**Listed entries:**
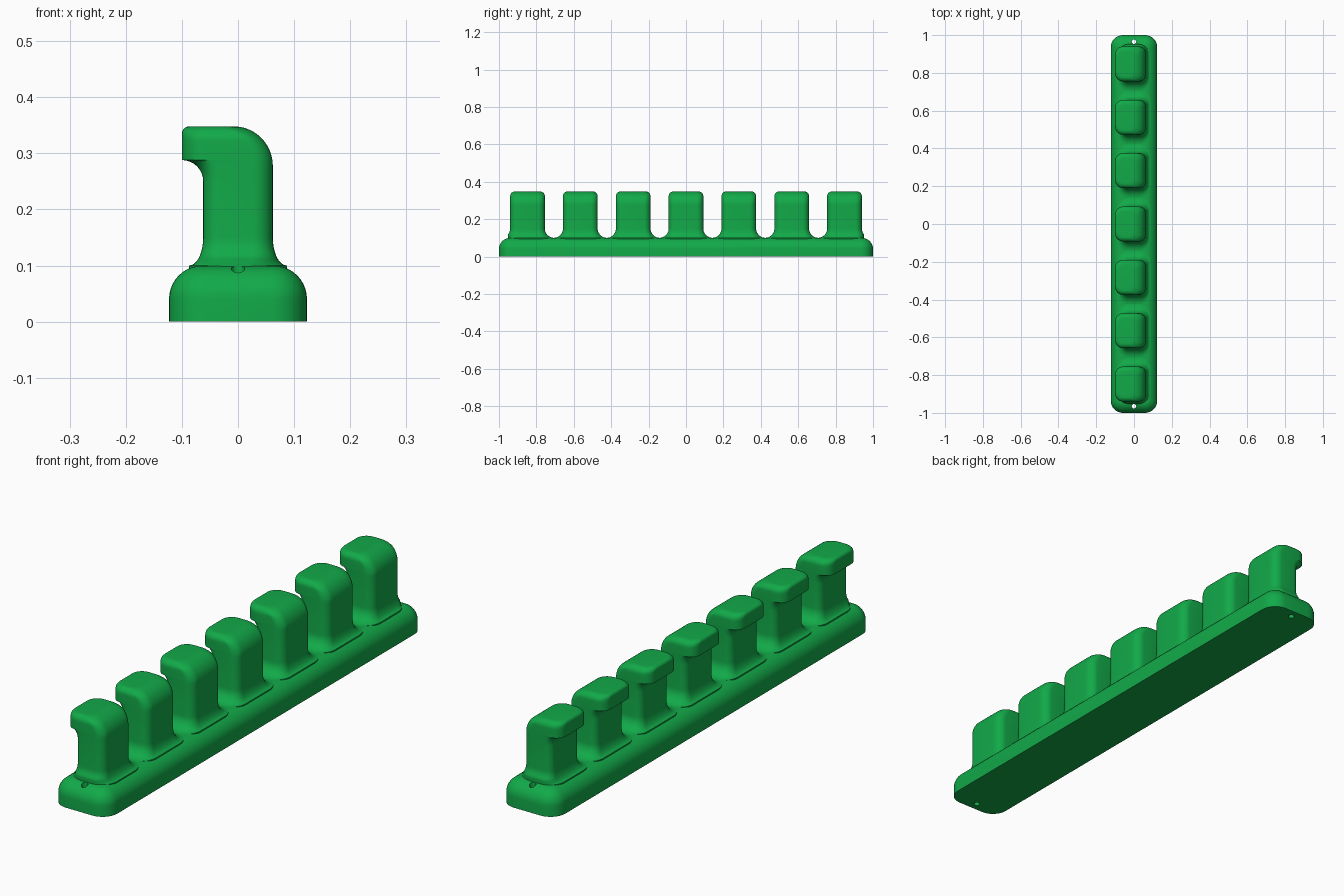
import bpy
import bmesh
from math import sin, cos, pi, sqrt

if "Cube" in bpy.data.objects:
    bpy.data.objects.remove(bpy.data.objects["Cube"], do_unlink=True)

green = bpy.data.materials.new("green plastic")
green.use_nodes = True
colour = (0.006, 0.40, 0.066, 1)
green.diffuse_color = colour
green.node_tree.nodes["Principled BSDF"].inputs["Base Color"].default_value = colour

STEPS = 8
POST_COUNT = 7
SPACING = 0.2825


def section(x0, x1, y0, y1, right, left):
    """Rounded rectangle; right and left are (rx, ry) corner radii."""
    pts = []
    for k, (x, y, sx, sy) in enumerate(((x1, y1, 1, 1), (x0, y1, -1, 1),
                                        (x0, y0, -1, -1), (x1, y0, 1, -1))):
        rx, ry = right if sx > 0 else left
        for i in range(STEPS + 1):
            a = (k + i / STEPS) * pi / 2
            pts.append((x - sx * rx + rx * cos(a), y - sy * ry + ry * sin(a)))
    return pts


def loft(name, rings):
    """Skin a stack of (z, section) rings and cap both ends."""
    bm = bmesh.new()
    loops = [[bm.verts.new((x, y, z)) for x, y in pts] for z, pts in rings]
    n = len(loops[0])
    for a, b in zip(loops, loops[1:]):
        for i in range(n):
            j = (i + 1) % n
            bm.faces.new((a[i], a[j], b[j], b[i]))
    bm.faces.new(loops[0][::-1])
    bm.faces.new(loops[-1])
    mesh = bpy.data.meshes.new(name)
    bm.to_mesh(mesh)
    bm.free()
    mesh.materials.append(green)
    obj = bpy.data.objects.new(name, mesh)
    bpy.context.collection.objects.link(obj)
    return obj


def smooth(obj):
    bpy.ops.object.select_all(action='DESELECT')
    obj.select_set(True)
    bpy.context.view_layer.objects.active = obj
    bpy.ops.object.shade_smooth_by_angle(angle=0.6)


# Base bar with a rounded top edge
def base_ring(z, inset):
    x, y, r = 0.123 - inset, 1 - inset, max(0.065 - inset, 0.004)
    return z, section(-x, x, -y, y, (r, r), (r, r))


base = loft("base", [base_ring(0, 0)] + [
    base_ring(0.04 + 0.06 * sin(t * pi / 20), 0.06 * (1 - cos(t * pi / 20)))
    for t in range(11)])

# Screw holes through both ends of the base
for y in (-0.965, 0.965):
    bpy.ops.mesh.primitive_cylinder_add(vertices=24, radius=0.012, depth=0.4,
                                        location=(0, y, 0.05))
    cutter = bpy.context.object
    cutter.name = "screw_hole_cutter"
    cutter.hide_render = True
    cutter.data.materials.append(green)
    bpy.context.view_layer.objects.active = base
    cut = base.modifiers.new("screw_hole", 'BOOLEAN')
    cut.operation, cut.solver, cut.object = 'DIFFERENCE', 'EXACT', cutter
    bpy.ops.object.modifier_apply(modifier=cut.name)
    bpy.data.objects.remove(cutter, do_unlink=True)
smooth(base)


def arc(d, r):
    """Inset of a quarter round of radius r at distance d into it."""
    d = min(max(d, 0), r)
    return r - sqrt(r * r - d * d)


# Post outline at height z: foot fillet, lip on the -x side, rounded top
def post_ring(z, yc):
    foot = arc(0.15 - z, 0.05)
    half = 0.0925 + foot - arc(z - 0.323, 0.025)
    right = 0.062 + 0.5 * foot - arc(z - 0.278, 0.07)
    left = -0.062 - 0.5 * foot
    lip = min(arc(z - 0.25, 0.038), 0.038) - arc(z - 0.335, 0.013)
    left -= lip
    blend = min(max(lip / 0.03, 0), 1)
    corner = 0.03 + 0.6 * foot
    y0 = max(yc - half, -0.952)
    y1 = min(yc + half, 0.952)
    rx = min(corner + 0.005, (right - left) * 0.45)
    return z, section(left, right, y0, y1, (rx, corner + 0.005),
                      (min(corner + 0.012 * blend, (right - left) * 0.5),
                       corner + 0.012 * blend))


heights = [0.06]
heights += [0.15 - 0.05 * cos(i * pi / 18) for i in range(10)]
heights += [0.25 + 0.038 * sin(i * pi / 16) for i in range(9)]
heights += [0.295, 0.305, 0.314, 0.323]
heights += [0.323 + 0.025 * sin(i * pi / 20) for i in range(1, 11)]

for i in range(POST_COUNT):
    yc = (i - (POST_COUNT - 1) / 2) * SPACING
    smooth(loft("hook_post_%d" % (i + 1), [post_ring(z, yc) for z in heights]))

**What the exercise asks:** The answer must be an exact copy of the records, with no pictures in it.

**Solution for this problem:**
import bpy
import bmesh
from math import sin, cos, pi, sqrt

if "Cube" in bpy.data.objects:
    bpy.data.objects.remove(bpy.data.objects["Cube"], do_unlink=True)

green = bpy.data.materials.new("green plastic")
green.use_nodes = True
colour = (0.006, 0.40, 0.066, 1)
green.diffuse_color = colour
green.node_tree.nodes["Principled BSDF"].inputs["Base Color"].default_value = colour

STEPS = 8
POST_COUNT = 7
SPACING = 0.2825


def section(x0, x1, y0, y1, right, left):
    """Rounded rectangle; right and left are (rx, ry) corner radii."""
    pts = []
    for k, (x, y, sx, sy) in enumerate(((x1, y1, 1, 1), (x0, y1, -1, 1),
                                        (x0, y0, -1, -1), (x1, y0, 1, -1))):
        rx, ry = right if sx > 0 else left
        for i in range(STEPS + 1):
            a = (k + i / STEPS) * pi / 2
            pts.append((x - sx * rx + rx * cos(a), y - sy * ry + ry * sin(a)))
    return pts


def loft(name, rings):
    """Skin a stack of (z, section) rings and cap both ends."""
    bm = bmesh.new()
    loops = [[bm.verts.new((x, y, z)) for x, y in pts] for z, pts in rings]
    n = len(loops[0])
    for a, b in zip(loops, loops[1:]):
        for i in range(n):
            j = (i + 1) % n
            bm.faces.new((a[i], a[j], b[j], b[i]))
    bm.faces.new(loops[0][::-1])
    bm.faces.new(loops[-1])
    mesh = bpy.data.meshes.new(name)
    bm.to_mesh(mesh)
    bm.free()
    mesh.materials.append(green)
    obj = bpy.data.objects.new(name, mesh)
    bpy.context.collection.objects.link(obj)
    return obj


def smooth(obj):
    bpy.ops.object.select_all(action='DESELECT')
    obj.select_set(True)
    bpy.context.view_layer.objects.active = obj
    bpy.ops.object.shade_smooth_by_angle(angle=0.6)


# Base bar with a rounded top edge
def base_ring(z, inset):
    x, y, r = 0.123 - inset, 1 - inset, max(0.065 - inset, 0.004)
    return z, section(-x, x, -y, y, (r, r), (r, r))


base = loft("base", [base_ring(0, 0)] + [
    base_ring(0.04 + 0.06 * sin(t * pi / 20), 0.06 * (1 - cos(t * pi / 20)))
    for t in range(11)])

# Screw holes through both ends of the base
for y in (-0.965, 0.965):
    bpy.ops.mesh.primitive_cylinder_add(vertices=24, radius=0.012, depth=0.4,
                                        location=(0, y, 0.05))
    cutter = bpy.context.object
    cutter.name = "screw_hole_cutter"
    cutter.hide_render = True
    cutter.data.materials.append(green)
    bpy.context.view_layer.objects.active = base
    cut = base.modifiers.new("screw_hole", 'BOOLEAN')
    cut.operation, cut.solver, cut.object = 'DIFFERENCE', 'EXACT', cutter
    bpy.ops.object.modifier_apply(modifier=cut.name)
    bpy.data.objects.remove(cutter, do_unlink=True)
smooth(base)


def arc(d, r):
    """Inset of a quarter round of radius r at distance d into it."""
    d = min(max(d, 0), r)
    return r - sqrt(r * r - d * d)


# Post outline at height z: foot fillet, lip on the -x side, rounded top
def post_ring(z, yc):
    foot = arc(0.15 - z, 0.05)
    half = 0.0925 + foot - arc(z - 0.323, 0.025)
    right = 0.062 + 0.5 * foot - arc(z - 0.278, 0.07)
    left = -0.062 - 0.5 * foot
    lip = min(arc(z - 0.25, 0.038), 0.038) - arc(z - 0.335, 0.013)
    left -= lip
    blend = min(max(lip / 0.03, 0), 1)
    corner = 0.03 + 0.6 * foot
    y0 = max(yc - half, -0.952)
    y1 = min(yc + half, 0.952)
    rx = min(corner + 0.005, (right - left) * 0.45)
    return z, section(left, right, y0, y1, (rx, corner + 0.005),
                      (min(corner + 0.012 * blend, (right - left) * 0.5),
                       corner + 0.012 * blend))


heights = [0.06]
heights += [0.15 - 0.05 * cos(i * pi / 18) for i in range(10)]
heights += [0.25 + 0.038 * sin(i * pi / 16) for i in range(9)]
heights += [0.295, 0.305, 0.314, 0.323]
heights += [0.323 + 0.025 * sin(i * pi / 20) for i in range(1, 11)]

for i in range(POST_COUNT):
    yc = (i - (POST_COUNT - 1) / 2) * SPACING
    smooth(loft("hook_post_%d" % (i + 1), [post_ring(z, yc) for z in heights]))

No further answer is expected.